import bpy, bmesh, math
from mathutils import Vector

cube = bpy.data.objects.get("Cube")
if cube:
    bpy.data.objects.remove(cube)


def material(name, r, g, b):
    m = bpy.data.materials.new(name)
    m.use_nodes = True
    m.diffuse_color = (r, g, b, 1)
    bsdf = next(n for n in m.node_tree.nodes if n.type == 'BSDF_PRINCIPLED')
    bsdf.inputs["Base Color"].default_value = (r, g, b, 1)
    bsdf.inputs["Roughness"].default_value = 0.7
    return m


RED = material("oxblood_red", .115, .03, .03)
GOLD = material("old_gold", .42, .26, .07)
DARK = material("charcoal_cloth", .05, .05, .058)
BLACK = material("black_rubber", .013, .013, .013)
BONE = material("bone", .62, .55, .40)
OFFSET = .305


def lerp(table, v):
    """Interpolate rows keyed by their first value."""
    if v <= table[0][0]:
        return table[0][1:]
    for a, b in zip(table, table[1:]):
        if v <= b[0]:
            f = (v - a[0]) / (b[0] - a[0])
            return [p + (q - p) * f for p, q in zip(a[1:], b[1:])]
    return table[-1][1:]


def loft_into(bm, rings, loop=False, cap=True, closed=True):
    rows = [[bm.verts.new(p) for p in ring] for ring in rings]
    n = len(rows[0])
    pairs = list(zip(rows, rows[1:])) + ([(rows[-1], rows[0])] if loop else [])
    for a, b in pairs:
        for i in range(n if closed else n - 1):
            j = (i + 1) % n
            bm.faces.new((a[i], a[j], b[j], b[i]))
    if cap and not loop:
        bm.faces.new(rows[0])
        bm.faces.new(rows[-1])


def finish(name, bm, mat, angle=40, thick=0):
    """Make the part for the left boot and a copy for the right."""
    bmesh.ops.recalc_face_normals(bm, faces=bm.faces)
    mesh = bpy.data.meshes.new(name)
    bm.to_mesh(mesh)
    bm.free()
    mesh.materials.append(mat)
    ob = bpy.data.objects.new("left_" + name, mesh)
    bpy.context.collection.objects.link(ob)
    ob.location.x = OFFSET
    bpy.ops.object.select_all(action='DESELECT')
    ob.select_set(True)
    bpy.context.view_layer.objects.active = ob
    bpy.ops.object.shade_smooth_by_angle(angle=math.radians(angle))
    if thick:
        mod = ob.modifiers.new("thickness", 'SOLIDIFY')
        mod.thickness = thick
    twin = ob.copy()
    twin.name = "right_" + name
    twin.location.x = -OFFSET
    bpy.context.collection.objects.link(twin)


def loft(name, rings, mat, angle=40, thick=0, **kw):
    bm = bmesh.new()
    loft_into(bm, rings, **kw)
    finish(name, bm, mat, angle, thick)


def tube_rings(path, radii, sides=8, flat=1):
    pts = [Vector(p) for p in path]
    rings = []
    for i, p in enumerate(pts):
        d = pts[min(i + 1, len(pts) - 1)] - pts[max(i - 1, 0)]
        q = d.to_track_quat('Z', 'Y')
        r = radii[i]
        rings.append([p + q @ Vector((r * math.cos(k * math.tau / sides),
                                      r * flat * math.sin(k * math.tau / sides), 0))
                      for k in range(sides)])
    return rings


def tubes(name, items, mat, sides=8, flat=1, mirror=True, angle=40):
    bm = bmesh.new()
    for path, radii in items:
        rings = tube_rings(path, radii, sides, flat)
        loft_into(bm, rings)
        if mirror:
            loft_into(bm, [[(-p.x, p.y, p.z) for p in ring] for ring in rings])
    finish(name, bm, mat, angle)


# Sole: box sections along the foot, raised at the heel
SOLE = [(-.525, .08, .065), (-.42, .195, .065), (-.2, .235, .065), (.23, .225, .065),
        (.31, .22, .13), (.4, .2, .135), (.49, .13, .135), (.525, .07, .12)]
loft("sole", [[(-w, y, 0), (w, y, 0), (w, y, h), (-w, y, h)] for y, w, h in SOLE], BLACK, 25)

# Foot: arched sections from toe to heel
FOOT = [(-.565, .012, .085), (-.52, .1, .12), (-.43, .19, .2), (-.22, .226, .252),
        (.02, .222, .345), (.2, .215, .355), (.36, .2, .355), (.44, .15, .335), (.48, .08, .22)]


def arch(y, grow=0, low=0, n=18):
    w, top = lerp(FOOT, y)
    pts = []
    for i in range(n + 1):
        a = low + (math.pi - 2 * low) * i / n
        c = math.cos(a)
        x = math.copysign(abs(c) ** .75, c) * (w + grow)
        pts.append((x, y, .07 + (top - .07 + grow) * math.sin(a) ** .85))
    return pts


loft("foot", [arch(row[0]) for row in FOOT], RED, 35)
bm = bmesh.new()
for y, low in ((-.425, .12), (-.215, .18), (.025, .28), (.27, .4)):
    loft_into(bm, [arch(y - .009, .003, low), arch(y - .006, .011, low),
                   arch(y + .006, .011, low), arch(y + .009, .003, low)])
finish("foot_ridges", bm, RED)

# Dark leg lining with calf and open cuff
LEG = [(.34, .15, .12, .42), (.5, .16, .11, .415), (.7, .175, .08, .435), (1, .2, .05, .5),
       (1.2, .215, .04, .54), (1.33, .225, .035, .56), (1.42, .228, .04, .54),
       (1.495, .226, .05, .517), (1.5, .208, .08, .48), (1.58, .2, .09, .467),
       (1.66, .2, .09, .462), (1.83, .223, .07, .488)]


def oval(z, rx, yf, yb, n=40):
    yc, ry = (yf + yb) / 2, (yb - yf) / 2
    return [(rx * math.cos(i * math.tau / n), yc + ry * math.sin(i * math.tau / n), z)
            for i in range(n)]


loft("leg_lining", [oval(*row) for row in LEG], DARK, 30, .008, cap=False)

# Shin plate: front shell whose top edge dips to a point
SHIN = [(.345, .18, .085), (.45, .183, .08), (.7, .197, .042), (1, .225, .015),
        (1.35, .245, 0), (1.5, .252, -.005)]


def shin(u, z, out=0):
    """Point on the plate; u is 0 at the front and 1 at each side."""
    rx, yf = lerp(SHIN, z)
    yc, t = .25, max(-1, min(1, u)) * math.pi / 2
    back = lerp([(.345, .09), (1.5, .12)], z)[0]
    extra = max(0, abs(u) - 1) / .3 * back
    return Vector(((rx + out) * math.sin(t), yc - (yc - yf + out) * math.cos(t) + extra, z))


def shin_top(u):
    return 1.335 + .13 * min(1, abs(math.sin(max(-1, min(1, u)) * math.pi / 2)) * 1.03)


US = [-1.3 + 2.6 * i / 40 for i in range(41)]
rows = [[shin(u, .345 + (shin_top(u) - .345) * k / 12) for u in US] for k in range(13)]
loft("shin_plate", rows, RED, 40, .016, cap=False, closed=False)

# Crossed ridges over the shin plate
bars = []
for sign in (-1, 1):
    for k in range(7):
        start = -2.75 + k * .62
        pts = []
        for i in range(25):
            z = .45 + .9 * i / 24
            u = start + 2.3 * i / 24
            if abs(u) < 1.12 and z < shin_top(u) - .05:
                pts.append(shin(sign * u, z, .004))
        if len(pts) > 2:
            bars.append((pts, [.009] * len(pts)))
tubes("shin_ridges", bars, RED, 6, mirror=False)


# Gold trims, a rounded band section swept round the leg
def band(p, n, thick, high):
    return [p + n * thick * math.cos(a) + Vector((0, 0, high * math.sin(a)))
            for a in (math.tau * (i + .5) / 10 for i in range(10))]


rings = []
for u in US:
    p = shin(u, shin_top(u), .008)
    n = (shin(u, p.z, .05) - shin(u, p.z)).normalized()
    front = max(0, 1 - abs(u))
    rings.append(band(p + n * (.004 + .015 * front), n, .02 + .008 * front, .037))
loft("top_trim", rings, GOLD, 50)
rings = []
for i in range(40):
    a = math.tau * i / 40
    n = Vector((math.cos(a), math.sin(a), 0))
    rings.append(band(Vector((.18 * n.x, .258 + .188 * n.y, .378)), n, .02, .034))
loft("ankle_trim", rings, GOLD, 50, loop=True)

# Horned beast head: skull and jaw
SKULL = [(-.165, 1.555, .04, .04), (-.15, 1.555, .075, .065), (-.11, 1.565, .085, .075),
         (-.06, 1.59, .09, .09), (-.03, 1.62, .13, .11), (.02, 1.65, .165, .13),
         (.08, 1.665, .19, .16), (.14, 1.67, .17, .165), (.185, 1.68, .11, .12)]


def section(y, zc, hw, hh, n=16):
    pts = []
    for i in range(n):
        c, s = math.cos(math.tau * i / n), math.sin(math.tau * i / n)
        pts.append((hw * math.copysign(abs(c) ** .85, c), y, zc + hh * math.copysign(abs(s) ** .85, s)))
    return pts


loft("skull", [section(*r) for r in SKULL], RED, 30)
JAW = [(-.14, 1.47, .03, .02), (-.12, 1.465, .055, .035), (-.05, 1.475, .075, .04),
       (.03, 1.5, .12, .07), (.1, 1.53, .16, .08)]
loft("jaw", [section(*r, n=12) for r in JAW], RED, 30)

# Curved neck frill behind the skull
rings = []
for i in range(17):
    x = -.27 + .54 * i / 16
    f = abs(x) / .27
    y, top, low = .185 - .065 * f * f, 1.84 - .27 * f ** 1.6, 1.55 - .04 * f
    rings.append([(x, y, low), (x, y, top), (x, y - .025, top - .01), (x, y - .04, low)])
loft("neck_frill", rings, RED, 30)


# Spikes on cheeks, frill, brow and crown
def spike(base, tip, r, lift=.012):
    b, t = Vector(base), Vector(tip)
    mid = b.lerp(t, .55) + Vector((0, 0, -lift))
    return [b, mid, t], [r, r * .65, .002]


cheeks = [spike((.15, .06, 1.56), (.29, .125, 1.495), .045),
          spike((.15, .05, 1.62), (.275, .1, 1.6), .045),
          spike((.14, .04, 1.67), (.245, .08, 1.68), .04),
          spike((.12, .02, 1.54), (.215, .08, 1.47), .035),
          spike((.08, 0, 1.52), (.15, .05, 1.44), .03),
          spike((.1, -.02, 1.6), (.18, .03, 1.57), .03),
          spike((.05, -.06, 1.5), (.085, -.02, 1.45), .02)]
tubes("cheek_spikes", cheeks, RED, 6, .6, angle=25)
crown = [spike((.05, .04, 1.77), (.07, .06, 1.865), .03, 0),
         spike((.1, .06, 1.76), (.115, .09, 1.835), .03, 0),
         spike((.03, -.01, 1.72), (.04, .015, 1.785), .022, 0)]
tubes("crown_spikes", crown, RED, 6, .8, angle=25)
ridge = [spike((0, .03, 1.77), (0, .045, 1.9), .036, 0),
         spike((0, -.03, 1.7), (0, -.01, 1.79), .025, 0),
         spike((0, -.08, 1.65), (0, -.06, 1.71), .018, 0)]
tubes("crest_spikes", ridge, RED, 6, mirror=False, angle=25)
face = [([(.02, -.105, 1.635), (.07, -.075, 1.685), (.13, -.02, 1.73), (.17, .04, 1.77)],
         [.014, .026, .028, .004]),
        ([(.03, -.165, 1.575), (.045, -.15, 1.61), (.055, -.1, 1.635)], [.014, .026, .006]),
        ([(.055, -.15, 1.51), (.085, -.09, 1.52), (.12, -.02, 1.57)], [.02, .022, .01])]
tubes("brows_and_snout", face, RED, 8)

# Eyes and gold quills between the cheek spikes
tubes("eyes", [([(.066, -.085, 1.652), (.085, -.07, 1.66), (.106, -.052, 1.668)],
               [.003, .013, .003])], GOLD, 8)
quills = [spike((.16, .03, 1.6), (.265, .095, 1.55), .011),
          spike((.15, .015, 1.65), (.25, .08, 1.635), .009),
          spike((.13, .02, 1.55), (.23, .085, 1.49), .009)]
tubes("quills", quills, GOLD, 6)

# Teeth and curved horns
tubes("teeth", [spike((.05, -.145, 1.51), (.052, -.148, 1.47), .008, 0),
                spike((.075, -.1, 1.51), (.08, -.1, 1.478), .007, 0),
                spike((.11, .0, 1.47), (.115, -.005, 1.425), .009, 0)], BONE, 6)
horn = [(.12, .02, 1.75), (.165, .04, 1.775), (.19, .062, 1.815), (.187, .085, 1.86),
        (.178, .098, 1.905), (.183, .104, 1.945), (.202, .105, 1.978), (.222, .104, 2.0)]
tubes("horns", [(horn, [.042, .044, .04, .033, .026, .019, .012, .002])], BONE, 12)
_ _ _ _ _
Restate word for word the lines in the material above from the one with "return [p + (q" to the one with "the part for"; both of those lines count, and nothing else does.

            return [p + (q - p) * f for p, q in zip(a[1:], b[1:])]
    return table[-1][1:]


def loft_into(bm, rings, loop=False, cap=True, closed=True):
    rows = [[bm.verts.new(p) for p in ring] for ring in rings]
    n = len(rows[0])
    pairs = list(zip(rows, rows[1:])) + ([(rows[-1], rows[0])] if loop else [])
    for a, b in pairs:
        for i in range(n if closed else n - 1):
            j = (i + 1) % n
            bm.faces.new((a[i], a[j], b[j], b[i]))
    if cap and not loop:
        bm.faces.new(rows[0])
        bm.faces.new(rows[-1])


def finish(name, bm, mat, angle=40, thick=0):
    """Make the part for the left boot and a copy for the right."""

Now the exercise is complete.